• _EXERCISE AIM_: Each line of the records below that contains "result" needs to be copied.

·····

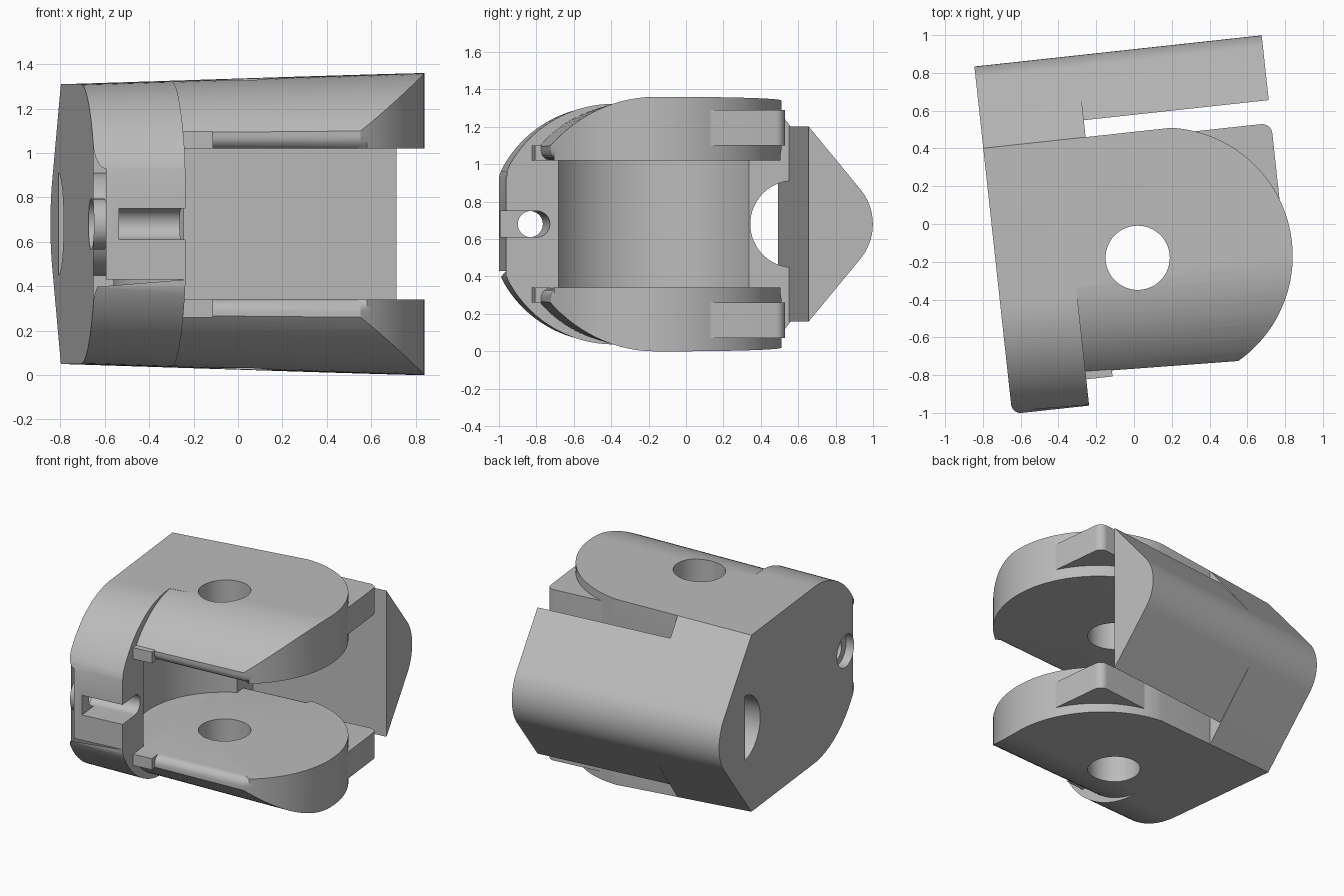
import bpy, bmesh, math
from mathutils import Matrix

if "Cube" in bpy.data.objects:
    bpy.data.objects.remove(bpy.data.objects["Cube"])

MID = 0.68                      # height of the symmetry plane
TURN = math.radians(6.2)        # whole part is turned about z
U0, FLANGE, WEB, U1 = -0.75, -0.34, -0.205, 0.78
BACK, PLATE = 0.485, 0.575
PIVOT = (0.0, -0.18)

grey = bpy.data.materials.new("plain grey")
grey.use_nodes = True
grey.diffuse_color = (0.5, 0.5, 0.5, 1)
grey.node_tree.nodes["Principled BSDF"].inputs["Base Color"].default_value = (0.5, 0.5, 0.5, 1)


def arc(cx, cy, r, a0, a1, n):
    angles = [math.radians(a0 + (a1 - a0) * i / n) for i in range(n + 1)]
    return [(cx + r * math.cos(a), cy + r * math.sin(a)) for a in angles]


def make(name, bm):
    bmesh.ops.recalc_face_normals(bm, faces=bm.faces)
    mesh = bpy.data.meshes.new(name)
    bm.to_mesh(mesh)
    bm.free()
    ob = bpy.data.objects.new(name, mesh)
    bpy.context.collection.objects.link(ob)
    mesh.materials.append(grey)
    return ob


def loft(ring0, ring1):
    bm = bmesh.new()
    a = [bm.verts.new(p) for p in ring0]
    b = [bm.verts.new(p) for p in ring1]
    bm.faces.new(a)
    bm.faces.new(b)
    for i in range(len(a)):
        j = (i + 1) % len(a)
        bm.faces.new((a[i], a[j], b[j], b[i]))
    return bm


def along(u0, u1, sec0, sec1=None):
    """Section in the (v, z) plane carried along u."""
    return loft([(u0, v, z) for v, z in sec0], [(u1, v, z) for v, z in (sec1 or sec0)])


def upright(z0, z1, plan):
    return loft([(u, v, z0) for u, v in plan], [(u, v, z1) for u, v in plan])


def rect(a0, a1, b0, b1):
    return [(a0, b0), (a1, b0), (a1, b1), (a0, b1)]


def boolean(ob, tool, op="DIFFERENCE"):
    mod = ob.modifiers.new("cut", "BOOLEAN")
    mod.operation, mod.solver, mod.object = op, "EXACT", tool
    with bpy.context.temp_override(object=ob, active_object=ob):
        bpy.ops.object.modifier_apply(modifier=mod.name)
    bpy.data.objects.remove(tool)


def flip_copy(ob, name):
    """Copy mirrored in the symmetry plane."""
    bm = bmesh.new()
    bm.from_mesh(ob.data)
    bm.transform(Matrix.Translation((0, 0, 2 * MID)) @ Matrix.Scale(-1, 4, (0, 0, 1)))
    return make(name, bm)


def half_height(u):
    return 0.63 + 0.032 * (u - U0)


# Rounded wedge along the back
hump = arc(0.629, MID, 0.291, -39.7, 39.7, 20)


def base_section(u):
    h = half_height(u)
    a = math.degrees(math.asin(0.25 / h))
    front = arc(-0.352, MID, h, 90, 180 - a, 20)
    front = [(max(v, -0.93), z) for v, z in front]
    low = [(v, 2 * MID - z) for v, z in reversed(front)]
    return front + low + [(BACK, MID - h)] + hump + [(BACK, MID + h)]


# Base block with front flange and web
base = make("base_block", along(U0, WEB, base_section(U0), base_section(WEB)))
boolean(base, make("flange_cut", along(FLANGE, 0, rect(-1.2, -0.3, -0.2, 1.6))))
boolean(base, make("pocket_cut", upright(0.34, 1.02, arc(*PIVOT, 0.58, 0, 354, 59))))
# clear the slot line so the wedge plate can sit behind the web
boolean(base, make("window_cut", along(-0.9, 0, arc(0.6, MID, 0.232, 0, 354, 59))))
# pin hole, wider mouth and open slot in the flange
boolean(base, make("pin_cut", along(-0.9, 0, arc(-0.765, MID, 0.07, 0, 350, 35))))
boolean(base, make("mouth_cut", along(-0.9, -0.69, arc(-0.78, MID, 0.115, 0, 350, 35))))
boolean(base, make("slot_cut", along(-0.64, 0, rect(-1.1, -0.765, MID - 0.07, MID + 0.07))))
# rounded front corner
corner = arc(-0.70, -0.88, 0.05, 180, 270, 8) + [(-0.70, -1.0), (-0.82, -1.0), (-0.82, -0.88)]
boolean(base, make("corner_cut", upright(-0.2, 1.6, corner)))

# Wedge plate along the back
slope_z = 1.31 - (PLATE - BACK) * 1.205
plate_section = hump + [(PLATE, slope_z), (PLATE, 2 * MID - slope_z)]
plate = make("back_plate", along(U0, U1, plate_section))


# Upper arm: rounded plan with a filleted inner edge, trimmed by a tapered shell
def arm_section(u):
    h = half_height(u)
    return arc(-0.26, MID, h, 90, 270, 48) + [(0.7, MID - h), (0.7, MID + h)]


plan = [(FLANGE, BACK), (FLANGE, -0.753)] + arc(0.141, -0.186, 0.68, -61, 80.7, 48)
bm = upright(1.02, 1.5, plan)
inner = [e for e in bm.edges
         if all(v.co.z < 1.03 for v in e.verts)
         and not all(v.co.x < FLANGE + 0.01 for v in e.verts)]
bmesh.ops.bevel(bm, geom=inner, offset=0.055, segments=6, profile=0.5, affect="EDGES")
arm = make("upper_arm", bm)
boolean(arm, make("arm_shell", along(-0.8, 0.9, arm_section(-0.8), arm_section(0.9))), "INTERSECT")
boolean(arm, make("hole_cut", upright(0.9, 1.6, arc(*PIVOT, 0.17, 0, 354, 59))))

# Stop tab behind the arm and small step beside the flange
tab_plan = [(0.1, 0.02), (U1, 0.02)] + arc(U1 - 0.055, 0.398, 0.055, 0, 90, 8) + [(0.1, 0.453)]
tab = make("upper_tab", upright(1.10, 1.29, tab_plan))
step = make("upper_step", upright(1.02, 1.10, rect(FLANGE - 0.02, -0.2, -0.79, -0.6)))

parts = [base, plate, arm, tab, step]
for ob in (arm, tab, step):
    parts.append(flip_copy(ob, ob.name.replace("upper", "lower")))

# Turn, and smooth the curved faces
bpy.ops.object.select_all(action="DESELECT")
for ob in parts:
    ob.data.transform(Matrix.Rotation(TURN, 4, "Z"))
    ob.select_set(True)
bpy.context.view_layer.objects.active = base
bpy.ops.object.shade_smooth_by_angle(angle=math.radians(25))
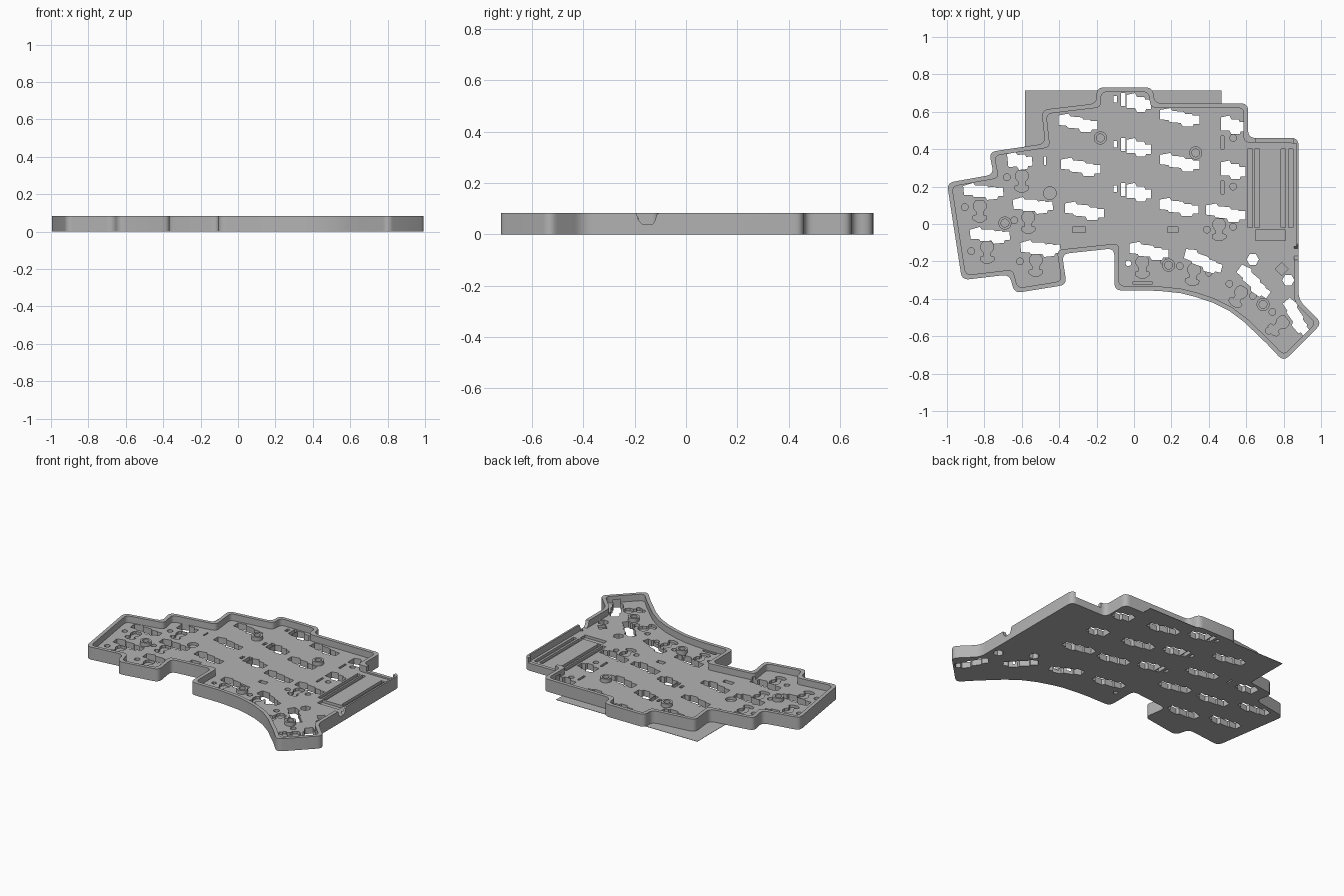
import bpy
import bmesh
from math import cos, sin, pi, radians
from mathutils import Vector, Matrix

default_cube = bpy.data.objects.get("Cube")
if default_cube:
    bpy.data.objects.remove(default_cube, do_unlink=True)

HEIGHT, FLOOR, WALL = 0.084, 0.04, 0.024

grey = bpy.data.materials.new("plain grey")
grey.use_nodes = True
grey.diffuse_color = (0.45, 0.45, 0.45, 1)
grey.node_tree.nodes["Principled BSDF"].inputs["Base Color"].default_value = grey.diffuse_color


# ---------- helpers ----------
def build(name, prisms):
    """Make one object from a list of (points, low, high) prisms."""
    bm = bmesh.new()
    for points, low, high in prisms:
        base = bm.faces.new([bm.verts.new((p[0], p[1], low)) for p in points])
        top = bmesh.ops.extrude_face_region(bm, geom=[base])["geom"]
        moved = [v for v in top if isinstance(v, bmesh.types.BMVert)]
        bmesh.ops.translate(bm, verts=moved, vec=(0, 0, high - low))
    bmesh.ops.recalc_face_normals(bm, faces=bm.faces[:])
    mesh = bpy.data.meshes.new(name)
    bm.to_mesh(mesh)
    bm.free()
    mesh.materials.append(grey)
    obj = bpy.data.objects.new(name, mesh)
    bpy.context.collection.objects.link(obj)
    return obj


def activate(obj):
    bpy.ops.object.select_all(action="DESELECT")
    obj.select_set(True)
    bpy.context.view_layer.objects.active = obj


def cut(target, cutter):
    cutter.hide_render = True
    activate(target)
    mod = target.modifiers.new("cut", "BOOLEAN")
    mod.operation, mod.solver, mod.object = "DIFFERENCE", "EXACT", cutter
    mod.use_self = True
    bpy.ops.object.modifier_apply(modifier=mod.name)


def discard(*objects):
    for obj in objects:
        bpy.data.objects.remove(obj, do_unlink=True)


def smooth(obj):
    activate(obj)
    bpy.ops.object.shade_smooth_by_angle(angle=radians(30))


def place(points, x, y, angle=0):
    turn = Matrix.Rotation(radians(angle), 2)
    return [turn @ Vector(p) + Vector((x, y)) for p in points]


def circle(x, y, radius, sides=20):
    return [(x + radius * cos(2 * pi * i / sides), y + radius * sin(2 * pi * i / sides))
            for i in range(sides)]


def rect(x0, x1, y0, y1):
    return [(x0, y0), (x1, y0), (x1, y1), (x0, y1)]


def inset(points, distance):
    """Move each edge of a clockwise outline inward, keeping mitred corners."""
    result = []
    for i, p in enumerate(points):
        a = (p - points[i - 1]).normalized()
        b = (points[(i + 1) % len(points)] - p).normalized()
        na, nb = Vector((a.y, -a.x)), Vector((b.y, -b.x))
        result.append(p + (na + nb) * distance / (1 + na.dot(nb)))
    return result


def fillet(points, radius, steps=6):
    """Round the sharp corners with a quadratic arc."""
    result = []
    for i, p in enumerate(points):
        before, after = points[i - 1] - p, points[(i + 1) % len(points)] - p
        if before.angle(after) > radians(155):
            result.append(p)
            continue
        start = p + before.normalized() * min(radius, before.length * 0.45)
        end = p + after.normalized() * min(radius, after.length * 0.45)
        for k in range(steps + 1):
            t = k / steps
            result.append(start * (1 - t) ** 2 + p * 2 * t * (1 - t) + end * t * t)
    return result


# ---------- tray body ----------
outline = [Vector(p) for p in (
    (-1, .22), (-.75, .265), (-.775, .385), (-.475, .43), (-.495, .61), (-.2, .645),
    (-.2, .73), (.1, .73), (.11, .645), (.61, .645), (.61, .46), (.88, .46),
    (.88, -.405), (1.005, -.53), (.8, -.735), (.71, -.64), (.59, -.525), (.51, -.465),
    (.42, -.42), (.33, -.39), (.25, -.37), (.16, -.36), (.07, -.355), (-.105, -.355),
    (-.105, -.13), (-.385, -.16), (-.36, -.325), (-.64, -.37), (-.665, -.27), (-.92, -.3))]
body = build("tray_body", [(fillet(outline, .04), 0, HEIGHT)])
cavity = build("cavity_cutter", [(fillet(inset(outline, WALL), .032), FLOOR, .2)])
thin_wall = build("side_wall_cutter", [(rect(.8, .868, -.12, .43), FLOOR, .2)])
cut(body, cavity)
cut(body, thin_wall)

# Port opening in the rear wall and switch notch in the side wall
port = build("port_cutter", [(rect(.65, .85, .42, .5), .05, .2)])
cut(body, port)
notch_profile = [(-.195, .09), (-.185, .055), (-.17, .04), (-.13, .04),
                 (-.12, .055), (-.115, .075), (-.1, .09)]
notch = build("notch_cutter", [(notch_profile, .84, .92)])
notch.data.transform(Matrix(((0, 0, 1, 0), (1, 0, 0, 0), (0, 1, 0, 0), (0, 0, 0, 1))))
cut(body, notch)

# ---------- through holes for the switch sockets ----------
full = [(-.105, .04), (-.05, .05), (-.04, .035), (.02, .03), (.03, .018), (.065, .018),
        (.07, .01), (.105, .01), (.105, -.035), (.075, -.035), (.07, -.048), (.015, -.048),
        (.005, -.03), (-.055, -.025), (-.06, -.015), (-.105, -.01)]
short = [(-.065, .04), (-.02, .05), (-.01, .03), (.03, .03), (.035, .015), (.065, .015),
         (.065, -.035), (.04, -.035), (.035, -.05), (-.01, -.05), (-.02, -.03), (-.065, -.03)]
full_spots = [(-.3, .54, 0), (-.285, .305, 0), (-.265, .07, 0), (.24, .09, 0),
              (.49, .06, 0), (-.805, .175, 6), (-.77, -.06, 6), (-.54, .1, 6),
              (-.5, -.13, 6), (.08, -.145, 0), (.37, -.2, -15), (.64, -.31, -35),
              (.87, -.5, -50)]
short_spots = [(-.61, .34, 6), (.53, .53, 0), (.53, .29, 0)]
through = [place(full, *s) for s in full_spots] + [place(short, *s) for s in short_spots]
for row in range(3):
    y = .65 - .24 * row
    through += [place(short, .025, y), rect(-.07, -.045, y - .02, y + .05),
                rect(-.11, -.09, y, y + .035)]
for y in (.57, .33):
    through += [place(full, .245, y), rect(.15, .165, y - .01, y + .03)]
through += [circle(.635, -.19, .033, 6), circle(.825, -.3, .033, 6),
            circle(-.03, -.21, .016, 8), rect(-.48, -.47, .315, .36)]
holes = build("socket_hole_cutter", [(p, -.02, .06) for p in through])
cut(body, holes)

# ---------- blind pockets in the floor ----------
half = [(.02, .036), (.033, .018), (.033, -.005), (.018, -.025), (.018, -.042),
        (.036, -.048), (.036, -.065), (.015, -.078)]
keyhole = half + [(-x, y) for x, y in reversed(half)]
keyhole_spots = [(-.6, .25, 0), (-.825, .09, 0), (-.565, .03, 0), (-.785, -.13, 0),
                 (-.525, -.2, 0), (.045, -.21, 0), (.32, -.25, -10), (.57, -.37, -30),
                 (.79, -.53, -50), (.455, -.01, 0)]
pockets = [place(keyhole, *s) for s in keyhole_spots]
pockets += [circle(-.45, .165, .034), circle(.79, -.24, .035, 4),
            rect(-.005, .095, -.323, -.307), rect(.65, .81, -.087, -.032),
            rect(-.33, -.26, -.045, -.015), rect(.18, .235, -.045, -.015),
            rect(.465, .48, .4, .47), rect(.465, .48, .16, .23)]
pockets += [rect(x, x + .025, -.02, .4) for x in (.608, .645, .785, .825)]
pocket_cutter = build("pocket_cutter", [(p, .022, .06) for p in pockets])
cut(body, pocket_cutter)

dot_spots = [(-.68, .25), (-.905, .09), (-.64, .02), (-.48, .08), (-.87, -.145),
             (-.715, -.075), (-.61, -.2), (-.45, -.155), (.16, -.2), (.245, -.225),
             (.4, -.26), (.51, -.32), (.635, -.385), (.74, -.47), (.72, -.57),
             (.53, .46), (.53, .2), (.39, -.03), (.53, -.015)]
dots = build("dot_cutter", [(circle(x, y, .018, 16), .023, .06) for x, y in dot_spots])
cut(body, dots)
smooth(body)

# ---------- screw posts ----------
post_spots = [(-.18, .46), (.33, .38), (-.69, .005), (.185, -.22), (.69, -.43)]
posts = build("screw_posts", [(circle(x, y, .035, 28), .03, .066) for x, y in post_spots])
bores = build("bore_cutter", [(circle(x, y, .021, 28), .035, .2) for x, y in post_spots])
cut(posts, bores)
smooth(posts)

# ---------- thin rear plate around the outside of the tray ----------
plate = build("rear_plate", [(rect(-.583, .467, .38, .713), 0, .002)])
core = build("plate_cutter", [(fillet(inset(outline, .006), .04), -.02, .06)])
cut(plate, core)

discard(cavity, thin_wall, port, notch, holes, pocket_cutter, dots, bores, core)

·····

• _ANSWER SPACE_:
    result = []
        result.append(p + (na + nb) * distance / (1 + na.dot(nb)))
    return result
    result = []
            result.append(p)
            result.append(start * (1 - t) ** 2 + p * 2 * t * (1 - t) + end * t * t)
    return result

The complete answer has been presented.